[YOUR TASK] At the line with "to_right = (Matrix.Translation(wrist_r)", start repeating the data, and continue line by line through the final line, exactly.
==*==
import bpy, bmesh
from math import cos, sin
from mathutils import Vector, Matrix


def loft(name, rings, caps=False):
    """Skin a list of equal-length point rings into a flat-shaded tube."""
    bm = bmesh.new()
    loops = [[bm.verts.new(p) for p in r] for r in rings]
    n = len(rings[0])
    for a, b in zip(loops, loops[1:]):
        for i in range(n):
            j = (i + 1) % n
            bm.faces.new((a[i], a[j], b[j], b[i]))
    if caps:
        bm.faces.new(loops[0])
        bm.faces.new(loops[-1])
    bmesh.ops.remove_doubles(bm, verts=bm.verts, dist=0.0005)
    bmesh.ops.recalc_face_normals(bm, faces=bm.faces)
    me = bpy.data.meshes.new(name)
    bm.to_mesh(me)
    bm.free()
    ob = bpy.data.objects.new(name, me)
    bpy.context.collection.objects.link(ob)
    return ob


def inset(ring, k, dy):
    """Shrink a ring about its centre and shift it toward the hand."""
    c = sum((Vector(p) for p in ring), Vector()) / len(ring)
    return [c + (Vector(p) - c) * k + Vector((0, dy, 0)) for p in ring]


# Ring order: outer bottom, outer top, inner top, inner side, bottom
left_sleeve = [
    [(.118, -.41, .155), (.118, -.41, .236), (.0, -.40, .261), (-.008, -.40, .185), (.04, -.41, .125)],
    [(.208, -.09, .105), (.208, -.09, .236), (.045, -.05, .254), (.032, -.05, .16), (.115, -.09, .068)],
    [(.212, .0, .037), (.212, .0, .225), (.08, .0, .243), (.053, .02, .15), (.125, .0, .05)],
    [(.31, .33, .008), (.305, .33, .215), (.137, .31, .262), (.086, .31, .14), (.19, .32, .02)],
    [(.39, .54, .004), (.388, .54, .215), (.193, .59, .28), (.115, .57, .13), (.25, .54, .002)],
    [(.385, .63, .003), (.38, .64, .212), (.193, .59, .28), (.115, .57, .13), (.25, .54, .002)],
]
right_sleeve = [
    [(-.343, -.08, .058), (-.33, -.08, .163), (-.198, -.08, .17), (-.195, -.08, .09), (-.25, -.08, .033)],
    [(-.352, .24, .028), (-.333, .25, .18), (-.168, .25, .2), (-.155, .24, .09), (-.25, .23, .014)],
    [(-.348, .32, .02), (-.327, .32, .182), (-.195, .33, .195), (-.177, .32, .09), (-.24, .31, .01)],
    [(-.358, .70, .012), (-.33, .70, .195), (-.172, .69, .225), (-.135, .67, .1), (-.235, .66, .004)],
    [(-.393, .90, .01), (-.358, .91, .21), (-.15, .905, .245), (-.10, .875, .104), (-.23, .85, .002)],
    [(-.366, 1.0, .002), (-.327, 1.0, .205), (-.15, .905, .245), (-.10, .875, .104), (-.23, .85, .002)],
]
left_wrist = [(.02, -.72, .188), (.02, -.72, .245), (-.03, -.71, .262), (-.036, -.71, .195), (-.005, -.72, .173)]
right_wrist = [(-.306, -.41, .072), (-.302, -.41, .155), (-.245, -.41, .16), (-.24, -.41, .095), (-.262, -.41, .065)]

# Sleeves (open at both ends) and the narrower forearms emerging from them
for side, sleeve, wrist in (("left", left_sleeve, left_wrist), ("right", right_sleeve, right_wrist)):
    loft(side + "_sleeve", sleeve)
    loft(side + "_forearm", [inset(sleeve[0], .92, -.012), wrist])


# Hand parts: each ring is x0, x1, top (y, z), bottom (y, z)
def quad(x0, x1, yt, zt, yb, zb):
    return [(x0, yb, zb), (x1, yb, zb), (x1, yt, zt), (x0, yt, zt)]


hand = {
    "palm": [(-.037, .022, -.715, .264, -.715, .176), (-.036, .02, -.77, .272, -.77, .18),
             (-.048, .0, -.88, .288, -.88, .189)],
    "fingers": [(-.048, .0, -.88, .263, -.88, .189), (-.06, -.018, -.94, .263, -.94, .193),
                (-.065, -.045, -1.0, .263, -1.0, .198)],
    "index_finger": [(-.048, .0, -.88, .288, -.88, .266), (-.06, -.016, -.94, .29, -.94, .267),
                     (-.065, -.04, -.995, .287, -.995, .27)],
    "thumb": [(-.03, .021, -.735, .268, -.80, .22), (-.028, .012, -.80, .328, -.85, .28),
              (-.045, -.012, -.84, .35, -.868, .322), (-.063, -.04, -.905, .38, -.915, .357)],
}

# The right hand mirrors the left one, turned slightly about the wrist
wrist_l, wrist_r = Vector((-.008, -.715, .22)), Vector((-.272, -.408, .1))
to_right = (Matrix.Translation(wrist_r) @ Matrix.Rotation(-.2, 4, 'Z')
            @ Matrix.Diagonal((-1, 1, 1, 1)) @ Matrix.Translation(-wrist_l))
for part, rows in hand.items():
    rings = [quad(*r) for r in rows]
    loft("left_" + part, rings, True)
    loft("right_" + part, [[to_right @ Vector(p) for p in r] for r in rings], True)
==*==
[ANSWER TO THIS PROBLEM]
to_right = (Matrix.Translation(wrist_r) @ Matrix.Rotation(-.2, 4, 'Z')
            @ Matrix.Diagonal((-1, 1, 1, 1)) @ Matrix.Translation(-wrist_l))
for part, rows in hand.items():
    rings = [quad(*r) for r in rows]
    loft("left_" + part, rings, True)
    loft("right_" + part, [[to_right @ Vector(p) for p in r] for r in rings], True)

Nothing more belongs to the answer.